WHAT IS BEING ASKED
One part of the entries below is wanted: the lines from the one containing "min(v.co[a] for v" through the one containing "p[1 - axis], p[axis]". Write those out exactly and nothing else.

[RECORDS FOR THE TASK]

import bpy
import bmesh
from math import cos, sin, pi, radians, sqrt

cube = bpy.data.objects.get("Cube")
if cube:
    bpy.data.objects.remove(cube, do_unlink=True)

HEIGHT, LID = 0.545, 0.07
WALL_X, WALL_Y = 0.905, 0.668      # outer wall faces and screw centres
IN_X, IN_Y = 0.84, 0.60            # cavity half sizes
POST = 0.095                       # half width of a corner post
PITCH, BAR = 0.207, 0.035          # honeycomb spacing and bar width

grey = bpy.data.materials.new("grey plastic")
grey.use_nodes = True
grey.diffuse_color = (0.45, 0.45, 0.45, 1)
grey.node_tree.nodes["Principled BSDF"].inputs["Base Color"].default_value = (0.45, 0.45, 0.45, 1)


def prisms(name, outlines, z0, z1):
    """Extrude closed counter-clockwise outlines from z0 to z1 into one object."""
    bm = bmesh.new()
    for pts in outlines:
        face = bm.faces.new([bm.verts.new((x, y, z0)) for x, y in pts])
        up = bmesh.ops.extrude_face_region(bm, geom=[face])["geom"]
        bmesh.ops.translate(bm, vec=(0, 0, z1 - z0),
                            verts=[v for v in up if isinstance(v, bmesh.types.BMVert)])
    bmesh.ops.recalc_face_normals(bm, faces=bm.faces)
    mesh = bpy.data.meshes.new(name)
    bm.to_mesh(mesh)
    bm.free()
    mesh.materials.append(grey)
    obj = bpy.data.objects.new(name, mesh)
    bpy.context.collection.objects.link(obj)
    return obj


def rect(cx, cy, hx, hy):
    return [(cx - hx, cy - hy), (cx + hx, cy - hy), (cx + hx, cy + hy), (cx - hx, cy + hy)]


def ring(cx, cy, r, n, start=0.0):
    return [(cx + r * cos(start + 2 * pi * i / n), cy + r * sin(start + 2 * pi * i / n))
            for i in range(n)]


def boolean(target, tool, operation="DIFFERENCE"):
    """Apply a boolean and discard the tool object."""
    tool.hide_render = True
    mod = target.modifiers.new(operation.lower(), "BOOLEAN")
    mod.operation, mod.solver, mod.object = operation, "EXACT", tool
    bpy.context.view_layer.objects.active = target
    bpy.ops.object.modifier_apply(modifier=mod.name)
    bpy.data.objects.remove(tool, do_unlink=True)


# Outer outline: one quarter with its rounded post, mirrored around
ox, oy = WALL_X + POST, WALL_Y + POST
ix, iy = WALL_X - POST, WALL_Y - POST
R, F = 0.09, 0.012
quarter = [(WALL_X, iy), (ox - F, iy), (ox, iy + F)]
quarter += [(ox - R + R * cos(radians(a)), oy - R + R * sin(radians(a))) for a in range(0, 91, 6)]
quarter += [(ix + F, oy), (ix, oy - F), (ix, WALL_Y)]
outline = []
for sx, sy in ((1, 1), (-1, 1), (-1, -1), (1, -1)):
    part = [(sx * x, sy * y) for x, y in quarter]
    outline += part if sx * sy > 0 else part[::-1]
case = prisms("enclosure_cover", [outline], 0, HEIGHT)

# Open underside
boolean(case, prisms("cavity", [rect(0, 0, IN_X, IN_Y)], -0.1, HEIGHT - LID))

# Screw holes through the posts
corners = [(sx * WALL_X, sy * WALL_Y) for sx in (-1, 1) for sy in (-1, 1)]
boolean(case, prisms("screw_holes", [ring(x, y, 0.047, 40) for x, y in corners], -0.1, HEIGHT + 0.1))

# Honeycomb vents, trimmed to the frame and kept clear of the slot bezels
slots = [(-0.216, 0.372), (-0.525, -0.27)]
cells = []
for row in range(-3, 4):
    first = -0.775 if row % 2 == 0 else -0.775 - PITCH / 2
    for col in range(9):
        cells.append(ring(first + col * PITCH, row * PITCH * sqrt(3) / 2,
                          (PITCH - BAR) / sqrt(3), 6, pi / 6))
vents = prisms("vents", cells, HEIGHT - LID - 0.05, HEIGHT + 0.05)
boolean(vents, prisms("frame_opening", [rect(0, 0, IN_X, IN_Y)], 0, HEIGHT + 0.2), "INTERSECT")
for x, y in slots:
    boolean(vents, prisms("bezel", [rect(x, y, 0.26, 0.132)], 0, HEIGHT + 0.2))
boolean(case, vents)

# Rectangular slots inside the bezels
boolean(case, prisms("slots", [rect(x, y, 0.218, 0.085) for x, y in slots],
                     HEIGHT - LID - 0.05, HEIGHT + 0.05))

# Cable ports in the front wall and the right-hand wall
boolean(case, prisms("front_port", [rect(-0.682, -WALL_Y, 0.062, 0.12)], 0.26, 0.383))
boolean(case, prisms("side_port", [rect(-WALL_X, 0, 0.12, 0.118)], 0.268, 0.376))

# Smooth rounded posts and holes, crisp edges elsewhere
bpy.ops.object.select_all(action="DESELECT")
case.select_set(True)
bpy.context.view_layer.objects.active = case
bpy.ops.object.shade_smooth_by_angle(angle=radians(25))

[/RECORDS FOR THE TASK]
[RECORDS FOR THE TASK]

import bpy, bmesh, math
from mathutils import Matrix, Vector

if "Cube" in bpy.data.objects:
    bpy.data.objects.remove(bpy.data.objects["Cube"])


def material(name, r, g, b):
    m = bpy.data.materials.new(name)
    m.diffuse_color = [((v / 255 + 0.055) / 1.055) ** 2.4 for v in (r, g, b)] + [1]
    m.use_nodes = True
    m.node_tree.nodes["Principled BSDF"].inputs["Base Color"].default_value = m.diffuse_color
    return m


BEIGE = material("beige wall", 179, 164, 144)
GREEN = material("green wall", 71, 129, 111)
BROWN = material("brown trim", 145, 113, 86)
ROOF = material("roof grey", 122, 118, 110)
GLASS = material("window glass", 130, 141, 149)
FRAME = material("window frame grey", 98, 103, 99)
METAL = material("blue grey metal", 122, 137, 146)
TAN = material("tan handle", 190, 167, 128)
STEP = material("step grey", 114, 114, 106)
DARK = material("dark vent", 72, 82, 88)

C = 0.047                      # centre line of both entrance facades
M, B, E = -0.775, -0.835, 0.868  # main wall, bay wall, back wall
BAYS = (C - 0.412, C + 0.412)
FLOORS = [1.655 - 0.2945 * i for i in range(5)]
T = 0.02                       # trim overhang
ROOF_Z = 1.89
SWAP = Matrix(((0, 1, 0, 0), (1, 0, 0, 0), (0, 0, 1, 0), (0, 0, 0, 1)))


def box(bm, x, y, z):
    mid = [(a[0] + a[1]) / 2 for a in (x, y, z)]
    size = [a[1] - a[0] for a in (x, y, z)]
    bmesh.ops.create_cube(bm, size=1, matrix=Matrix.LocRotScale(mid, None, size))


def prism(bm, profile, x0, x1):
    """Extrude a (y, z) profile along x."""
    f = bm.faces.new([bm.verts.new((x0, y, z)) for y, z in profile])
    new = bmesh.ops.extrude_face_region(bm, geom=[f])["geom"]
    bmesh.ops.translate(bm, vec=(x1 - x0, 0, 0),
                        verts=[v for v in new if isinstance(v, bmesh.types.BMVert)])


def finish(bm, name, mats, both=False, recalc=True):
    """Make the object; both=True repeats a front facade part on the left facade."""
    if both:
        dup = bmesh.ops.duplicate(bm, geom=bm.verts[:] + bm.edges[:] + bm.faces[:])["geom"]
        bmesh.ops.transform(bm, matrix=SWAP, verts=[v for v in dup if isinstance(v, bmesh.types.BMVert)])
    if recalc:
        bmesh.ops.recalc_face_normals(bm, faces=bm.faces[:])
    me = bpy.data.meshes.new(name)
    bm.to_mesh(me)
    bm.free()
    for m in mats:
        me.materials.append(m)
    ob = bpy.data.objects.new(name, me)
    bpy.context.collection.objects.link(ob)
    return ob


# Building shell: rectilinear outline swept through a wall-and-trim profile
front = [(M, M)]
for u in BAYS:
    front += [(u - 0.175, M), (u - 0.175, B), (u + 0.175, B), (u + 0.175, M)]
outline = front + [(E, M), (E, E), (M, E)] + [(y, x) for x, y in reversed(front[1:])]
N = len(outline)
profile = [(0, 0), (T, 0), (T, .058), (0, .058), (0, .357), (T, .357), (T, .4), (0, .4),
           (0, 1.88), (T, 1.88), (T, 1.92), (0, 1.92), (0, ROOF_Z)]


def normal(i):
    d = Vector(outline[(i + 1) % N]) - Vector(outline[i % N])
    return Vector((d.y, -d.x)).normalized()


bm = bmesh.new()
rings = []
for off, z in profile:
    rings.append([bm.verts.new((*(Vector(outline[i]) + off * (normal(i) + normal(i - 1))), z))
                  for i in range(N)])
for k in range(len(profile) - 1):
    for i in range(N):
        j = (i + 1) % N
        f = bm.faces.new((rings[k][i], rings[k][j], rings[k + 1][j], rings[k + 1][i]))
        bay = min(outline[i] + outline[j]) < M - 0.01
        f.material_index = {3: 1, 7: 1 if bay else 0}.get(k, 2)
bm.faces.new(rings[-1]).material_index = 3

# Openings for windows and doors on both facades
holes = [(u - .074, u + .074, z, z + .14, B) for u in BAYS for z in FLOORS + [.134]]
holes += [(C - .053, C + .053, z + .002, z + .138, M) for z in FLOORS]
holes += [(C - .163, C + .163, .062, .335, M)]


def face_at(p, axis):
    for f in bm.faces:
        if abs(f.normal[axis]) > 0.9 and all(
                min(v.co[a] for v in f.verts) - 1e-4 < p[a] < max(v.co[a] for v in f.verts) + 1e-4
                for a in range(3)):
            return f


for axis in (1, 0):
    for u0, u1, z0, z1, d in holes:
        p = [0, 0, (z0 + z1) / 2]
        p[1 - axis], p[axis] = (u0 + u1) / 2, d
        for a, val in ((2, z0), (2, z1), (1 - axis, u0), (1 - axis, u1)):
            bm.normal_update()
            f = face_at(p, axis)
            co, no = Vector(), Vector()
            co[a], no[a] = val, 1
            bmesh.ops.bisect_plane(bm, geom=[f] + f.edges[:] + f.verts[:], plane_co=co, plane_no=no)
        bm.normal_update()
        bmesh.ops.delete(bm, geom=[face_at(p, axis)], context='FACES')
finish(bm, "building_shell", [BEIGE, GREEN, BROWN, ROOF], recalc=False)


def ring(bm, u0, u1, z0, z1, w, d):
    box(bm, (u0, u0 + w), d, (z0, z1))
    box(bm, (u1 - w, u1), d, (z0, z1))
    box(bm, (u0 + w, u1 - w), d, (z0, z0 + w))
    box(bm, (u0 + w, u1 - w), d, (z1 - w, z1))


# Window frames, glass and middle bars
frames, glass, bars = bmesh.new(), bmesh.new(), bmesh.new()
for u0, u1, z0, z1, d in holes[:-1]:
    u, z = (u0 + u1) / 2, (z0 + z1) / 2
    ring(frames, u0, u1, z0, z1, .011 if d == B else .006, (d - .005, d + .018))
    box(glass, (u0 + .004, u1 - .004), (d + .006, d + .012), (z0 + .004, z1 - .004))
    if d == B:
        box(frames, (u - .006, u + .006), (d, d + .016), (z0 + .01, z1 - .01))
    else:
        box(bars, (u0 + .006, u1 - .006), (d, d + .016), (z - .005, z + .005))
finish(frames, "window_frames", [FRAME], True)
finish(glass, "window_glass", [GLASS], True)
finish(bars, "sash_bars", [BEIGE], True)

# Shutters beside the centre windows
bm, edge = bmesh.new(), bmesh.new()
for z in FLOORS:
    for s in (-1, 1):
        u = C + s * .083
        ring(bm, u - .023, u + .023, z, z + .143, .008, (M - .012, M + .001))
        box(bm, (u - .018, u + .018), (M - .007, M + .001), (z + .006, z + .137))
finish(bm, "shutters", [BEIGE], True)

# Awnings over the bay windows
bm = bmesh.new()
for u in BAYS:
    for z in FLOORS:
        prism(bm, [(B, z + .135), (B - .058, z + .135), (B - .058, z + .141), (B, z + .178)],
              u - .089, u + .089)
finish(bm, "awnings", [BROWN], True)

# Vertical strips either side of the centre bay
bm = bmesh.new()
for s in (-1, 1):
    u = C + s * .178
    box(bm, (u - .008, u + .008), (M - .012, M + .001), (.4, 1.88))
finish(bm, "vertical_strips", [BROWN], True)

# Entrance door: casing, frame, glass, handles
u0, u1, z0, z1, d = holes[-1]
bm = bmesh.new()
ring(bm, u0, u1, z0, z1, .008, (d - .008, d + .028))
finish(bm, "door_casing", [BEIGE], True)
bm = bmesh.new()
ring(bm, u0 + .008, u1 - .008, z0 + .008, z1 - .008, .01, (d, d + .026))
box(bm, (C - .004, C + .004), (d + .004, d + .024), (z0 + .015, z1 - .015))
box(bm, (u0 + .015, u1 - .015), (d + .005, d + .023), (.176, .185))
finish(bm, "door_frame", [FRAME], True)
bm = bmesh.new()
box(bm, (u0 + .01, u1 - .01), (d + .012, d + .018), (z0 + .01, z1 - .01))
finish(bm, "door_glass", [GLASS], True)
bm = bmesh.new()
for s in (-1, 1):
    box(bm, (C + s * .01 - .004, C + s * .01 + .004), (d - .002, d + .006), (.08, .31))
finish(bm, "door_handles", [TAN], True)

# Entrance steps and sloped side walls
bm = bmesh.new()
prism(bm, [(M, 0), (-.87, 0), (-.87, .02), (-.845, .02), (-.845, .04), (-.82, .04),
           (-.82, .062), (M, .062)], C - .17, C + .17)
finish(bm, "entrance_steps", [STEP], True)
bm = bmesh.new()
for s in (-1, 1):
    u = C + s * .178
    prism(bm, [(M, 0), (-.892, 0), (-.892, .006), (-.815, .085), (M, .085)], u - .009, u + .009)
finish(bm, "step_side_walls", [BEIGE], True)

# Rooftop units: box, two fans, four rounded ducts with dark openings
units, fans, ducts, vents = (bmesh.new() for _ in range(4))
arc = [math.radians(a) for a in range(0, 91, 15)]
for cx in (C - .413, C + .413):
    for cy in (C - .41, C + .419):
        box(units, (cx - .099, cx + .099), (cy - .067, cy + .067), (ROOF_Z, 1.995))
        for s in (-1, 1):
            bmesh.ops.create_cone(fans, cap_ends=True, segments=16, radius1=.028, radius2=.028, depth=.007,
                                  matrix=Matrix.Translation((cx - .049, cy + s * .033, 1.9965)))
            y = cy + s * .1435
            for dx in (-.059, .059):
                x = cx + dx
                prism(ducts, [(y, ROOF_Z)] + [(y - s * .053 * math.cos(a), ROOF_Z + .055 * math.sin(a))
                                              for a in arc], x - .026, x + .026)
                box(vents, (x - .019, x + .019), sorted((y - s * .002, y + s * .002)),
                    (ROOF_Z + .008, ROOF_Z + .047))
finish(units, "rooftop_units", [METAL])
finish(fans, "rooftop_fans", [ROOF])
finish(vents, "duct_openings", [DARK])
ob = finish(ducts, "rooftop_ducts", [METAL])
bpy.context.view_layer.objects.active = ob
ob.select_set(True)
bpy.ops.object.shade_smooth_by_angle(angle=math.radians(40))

[/RECORDS FOR THE TASK]

FINISHED EXERCISE
                min(v.co[a] for v in f.verts) - 1e-4 < p[a] < max(v.co[a] for v in f.verts) + 1e-4
                for a in range(3)):
            return f


for axis in (1, 0):
    for u0, u1, z0, z1, d in holes:
        p = [0, 0, (z0 + z1) / 2]
        p[1 - axis], p[axis] = (u0 + u1) / 2, d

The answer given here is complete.